I was pleased to see these details from my latest match.  In an earlier email, I told him I was going to be on Southport for a 3:30 movie at the Music Box, and since he revealed he lived near Lakeview High School, I gave him the option of naming a place for our first meeting.

"Sounds good," I wrote back. Then, "I'm going to take a chance and give you my real name and phone number." I was aware this was a risk, but our previous messages signaled a safe bet. In those, I learned he was a former journalist and PR guy, kept fit, was divorced, traveled, and had two kids. On paper, he deserved a look-see.

I added: "I'd also appreciate your contact information. This way, we can do background checks and text if there are delays or cold feet."

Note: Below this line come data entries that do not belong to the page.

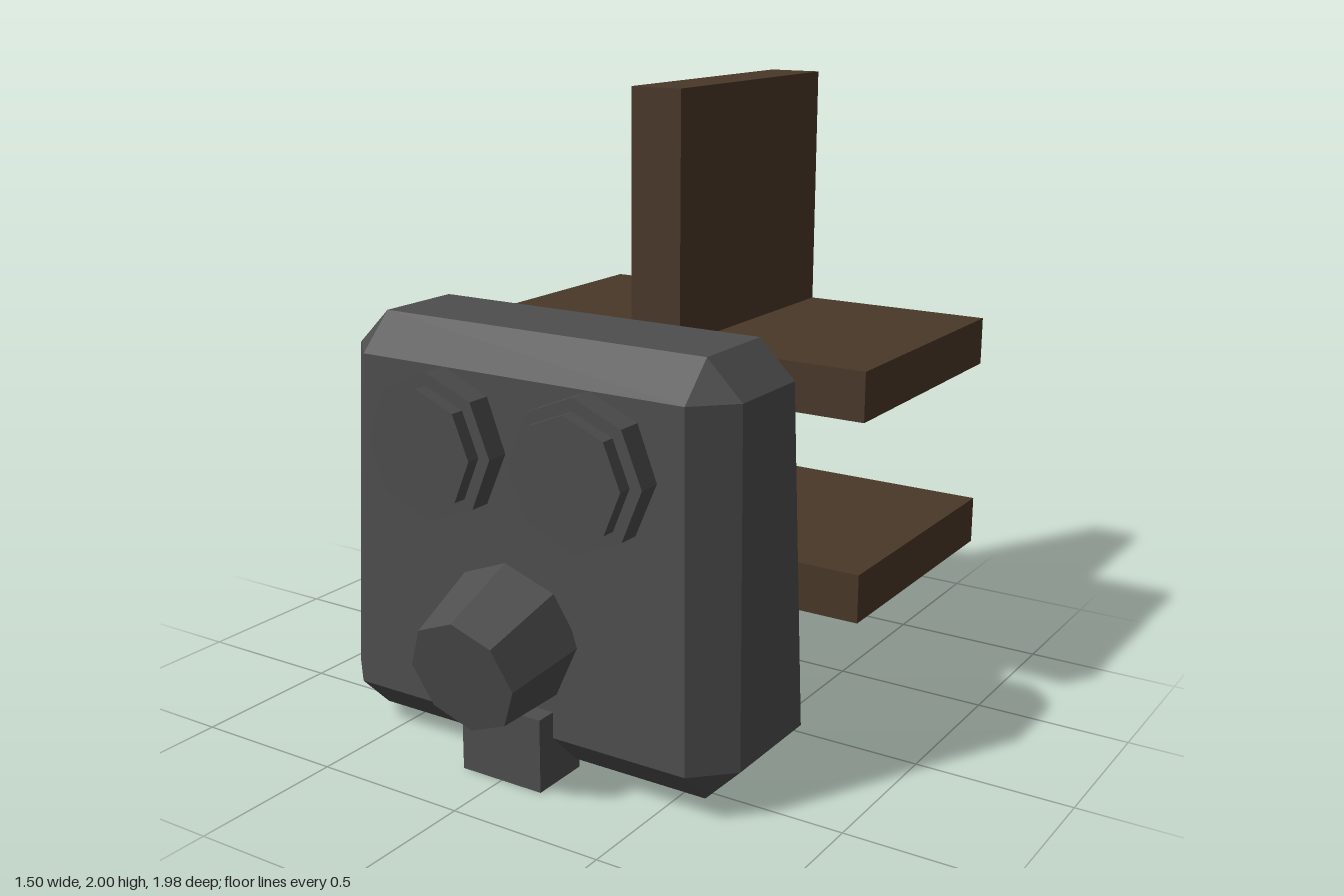
import * as THREE from 'three';
import { ConvexGeometry } from 'three/addons/geometries/ConvexGeometry.js';

export function createModel() {
  const model = new THREE.Group();
  model.name = 'gasMask';

  const rubber = new THREE.MeshStandardMaterial({ color: 0x4e4e4e, flatShading: true });
  rubber.name = 'dark grey rubber';
  const leather = new THREE.MeshStandardMaterial({ color: 0x4a3829, flatShading: true });
  leather.name = 'brown leather';

  function add(name, geometry, material, x = 0, y = 0, z = 0) {
    const mesh = new THREE.Mesh(geometry, material);
    mesh.name = name;
    mesh.position.set(x, y, z);
    model.add(mesh);
    return mesh;
  }

  // Box given by its limits on each axis
  function addBox(name, material, [x0, x1], [y0, y1], [z0, z1]) {
    return add(name, new THREE.BoxGeometry(x1 - x0, y1 - y0, z1 - z0), material,
      (x0 + x1) / 2, (y0 + y1) / 2, (z0 + z1) / 2);
  }

  // Octagonal drum facing +z, corners on the vertical and horizontal axes
  function drum(frontRadius, backRadius, depth) {
    return new THREE.CylinderGeometry(frontRadius, backRadius, depth, 8).rotateX(Math.PI / 2);
  }

  // Face piece: tapered block with every edge bevelled
  const bevel = 0.115;
  const points = [];
  const levels = [
    { y: 1.225, cap: 1.34, halfX: 0.69, halfZ: 0.263 },
    { y: 0.15, cap: 0.035, halfX: 0.72, halfZ: 0.298 },
  ];
  for (const { y, cap, halfX, halfZ } of levels) {
    for (const sx of [-1, 1]) {
      for (const sz of [-1, 1]) {
        const inX = sx * (halfX - bevel), inZ = sz * (halfZ - bevel);
        points.push(
          new THREE.Vector3(inX, cap, inZ),
          new THREE.Vector3(sx * halfX, y, inZ),
          new THREE.Vector3(inX, y, sz * halfZ),
        );
      }
    }
  }
  add('facePiece', new ConvexGeometry(points), rubber, 0, 0, 0.413);

  // Eyepieces: a wide rim with a smaller lens in front
  for (const [side, s] of [['left', 1], ['right', -1]]) {
    add(side + 'EyeRim', drum(0.23, 0.23, 0.09), rubber, s * 0.262, 0.995, 0.714);
    add(side + 'EyeLens', drum(0.19, 0.19, 0.09), rubber, s * 0.262, 0.995, 0.76);
  }

  // Filter canister, tilted down and narrowing to the front
  const filter = add('filterCanister', drum(0.184, 0.231, 0.27), rubber, 0, 0.427, 0.82);
  filter.rotation.x = 0.2186;

  // Outlet valve under the filter
  addBox('outletValve', rubber, [-0.145, 0.145], [0, 0.233], [0.577, 0.777]);

  // Head straps
  const strapZ = [-0.99, -0.075];
  addBox('upperStrap', leather, [-0.75, 0.75], [1.03, 1.19], strapZ);
  addBox('lowerStrap', leather, [-0.75, 0.75], [0.38, 0.54], strapZ);
  addBox('crownStrap', leather, [-0.092, 0.092], [1.19, 2], strapZ);

  return model;
}
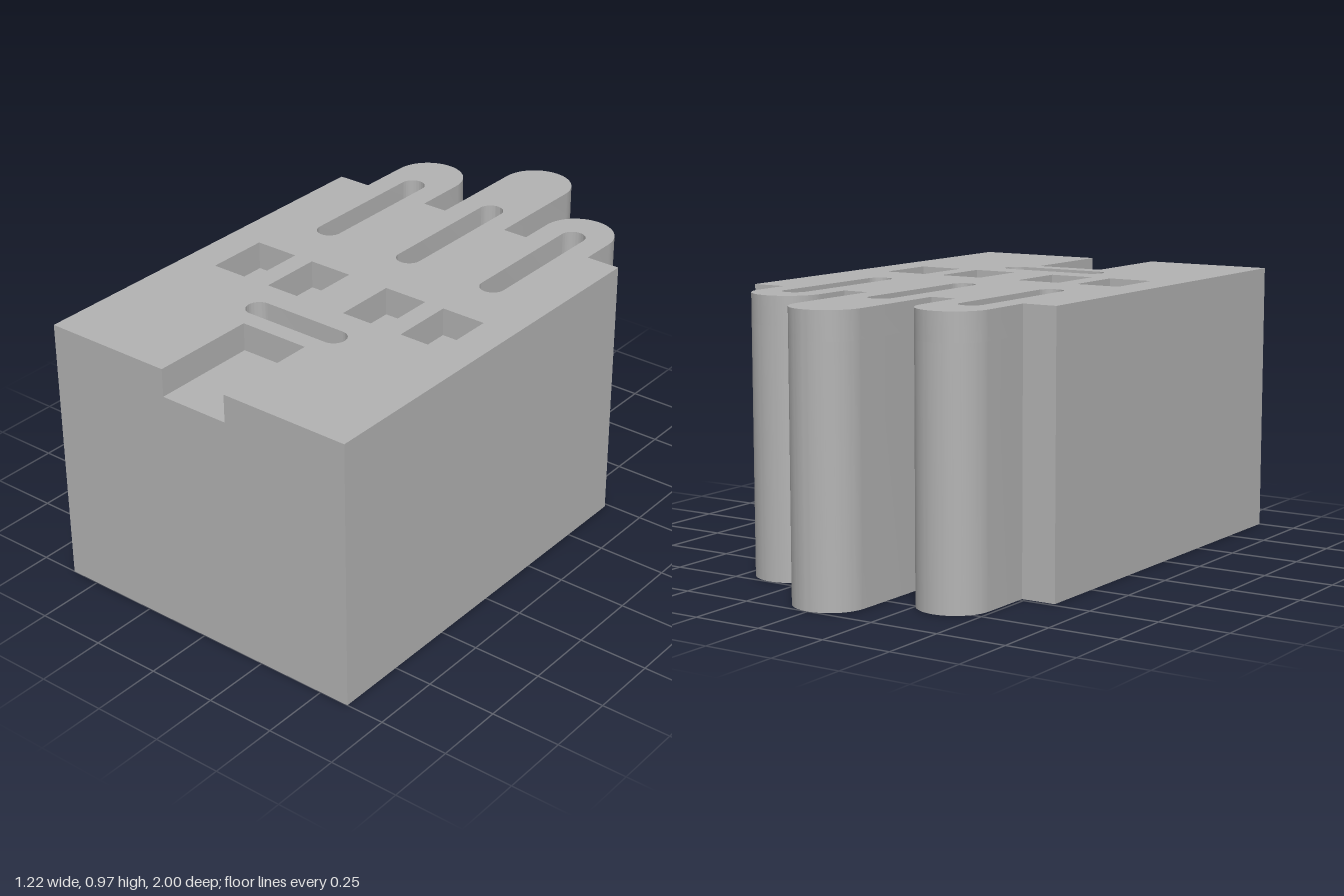
import * as THREE from 'three';
import { toCreasedNormals } from 'three/addons/utils/BufferGeometryUtils.js';

const HEIGHT = 0.97, FLOOR = 0.87;   // block top and recess floor
const FRONT = -1, BACK = 0.485;      // plan coordinates: shape y = -z
const HALF = 0.61, R = 0.13;         // half width, finger radius

// Fingers from the model's left to its right: [x, tip]
const FINGERS = [[0.355, 0.745], [0, 1], [-0.355, 0.81]];

// Plan outline, with or without the front notch
function outline(notched) {
  const s = new THREE.Shape();
  s.moveTo(-HALF, FRONT);
  if (notched) {
    s.lineTo(-R, FRONT);
    s.lineTo(-R, -0.61);
    s.lineTo(R, -0.61);
    s.lineTo(R, FRONT);
  }
  s.lineTo(HALF, FRONT);
  s.lineTo(HALF, BACK);
  for (const [x, tip] of FINGERS) {
    s.lineTo(x + R, BACK);
    s.absarc(x, tip - R, R, 0, Math.PI, false);
    s.lineTo(x - R, BACK);
  }
  s.lineTo(-HALF, BACK);
  s.closePath();
  return s;
}

// Square-cornered pocket centred on x, y
function pocket(x, y, w, h) {
  const p = new THREE.Path();
  p.moveTo(x - w / 2, y - h / 2);
  p.lineTo(x + w / 2, y - h / 2);
  p.lineTo(x + w / 2, y + h / 2);
  p.lineTo(x - w / 2, y + h / 2);
  p.closePath();
  return p;
}

// Round-ended slot; the short side sets the end radius
function slot(x, y, w, h) {
  const p = new THREE.Path();
  const r = Math.min(w, h) / 2;
  if (h > w) {
    const d = h / 2 - r;
    p.absarc(x, y + d, r, 0, Math.PI, false);
    p.absarc(x, y - d, r, Math.PI, 2 * Math.PI, false);
  } else {
    const d = w / 2 - r;
    p.absarc(x + d, y, r, -Math.PI / 2, Math.PI / 2, false);
    p.absarc(x - d, y, r, Math.PI / 2, Math.PI * 1.5, false);
  }
  p.closePath();
  return p;
}

// Upright slab between two heights
function slab(name, shape, y0, y1, material) {
  const g = new THREE.ExtrudeGeometry(shape, {
    depth: y1 - y0, bevelEnabled: false, curveSegments: 24,
  });
  g.rotateX(-Math.PI / 2);
  g.translate(0, y0, 0);
  const mesh = new THREE.Mesh(toCreasedNormals(g, Math.PI / 6), material);
  mesh.name = name;
  return mesh;
}

export function createModel() {
  const group = new THREE.Group();
  group.name = 'fingeredBlock';
  const grey = new THREE.MeshStandardMaterial({ color: 0xb3b3b3 });
  grey.name = 'plain grey';

  // Solid lower body, whose top forms the recess floors
  group.add(slab('lowerBody', outline(false), 0, FLOOR, grey));

  // Recessed top layer: finger slots, four pockets, cross slot and notch
  const top = outline(true);
  for (const [x] of FINGERS) top.holes.push(slot(x, 0.345, 0.09, 0.57));
  for (const x of [-0.4025, -0.1625, 0.1625, 0.4025]) {
    top.holes.push(pocket(x, -0.24, 0.165, 0.23));
  }
  top.holes.push(slot(0, -0.5, 0.41, 0.09));
  group.add(slab('recessedTop', top, FLOOR, HEIGHT, grey));

  return group;
}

A few hours passed as I prepared my wardrobe and kept busy with tasks to prevent obsessing about the meeting. Although I had had several dates with Our Time matches, and they turned out pleasant and interesting, I still became anxious about initial sightings. Those opening minutes always felt to me like a Broadway audition, where I'm probably all wrong for the part.

Soon it would be time to get dressed for my 2 p.m. coffee date, but I hadn't yet heard from Match6. Now I had a dilemma: Did he not read my online email requesting his contact information and would just show up at Meinle?

Or, had he read it, done due diligence to check me out and learn that I frequently write about my dates. Did that scare him off? Then, the phone rang. It was a 773 area code, but no caller I.D. It could've been a marketer, but I decided to answer it.

"Hello, is this Elaine?" From the sound of his voice, I knew I'd be exchanging my date wardrobe for everyday clothes.

"I know who you are," he said. "We've met. Tommy and I worked out at the Y together. He used to bring me his old golf magazines. Remember, I'd run into the two of you at Dapper's diner? Tommy introduced us; I remember you being nice."

Match6 told me his real name and I tried to picture him and place him in the setting he revealed. I couldn't get a sharp image, but think he was tall and good-looking. Despite his compliment, I knew our date was in jeopardy.

"I don't feel comfortable," he said. "I hope you understand. It's a little too close to home."

"Of course I understand," I said, but thought: S**t! Why did I give him my real name? If I had waited for our meeting to exchange details, Match6 might have thought me appealing enough to give loyalty a pass.

"Maybe we'll get together at some point," he said. "Trade war stories about online dating."

"That'd be great," I said, knowing it wouldn't happen.

With time on my hands, I pondered why I had sabotaged myself by prematurely revealing my identity. Soon enough, I felt a tap on my shoulder. It was my dearly departed, moving in my imagination from the past tense to the present.

"Hi Wifey," he said. Tommy was smiling, devilishly. "How's your dating life going?"

"It was you, Hubber, wasn't it? You put the idea in my head to out myself. You knew Match6 would look me up and get cold feet."

"I'm not confessing to anything," Tommy said. His smile grew broader and soon he was laughing.

It was wonderful to envision him joyous, but then I sobered. "Why didn't you want me to meet him? We could've had a date. Not marriage, as I've often promised, but a companion."

"Listen sweetheart," he said. "I know you're trying to find a boyfriend, but I have boundaries. The guy is my friend, off limits. It'll be easier for me if your fella is a stranger."

"OK," I said. "No one in your circle. No Y or golf buddies."

So, on my list of criteria for potential dates -- which already included "must love animals, be connected to his children, be under the age of 85" -- I added, "no one who's a pal of Tommy."

With that, I felt a soft kiss on my cheek. Then, my Hubber was gone.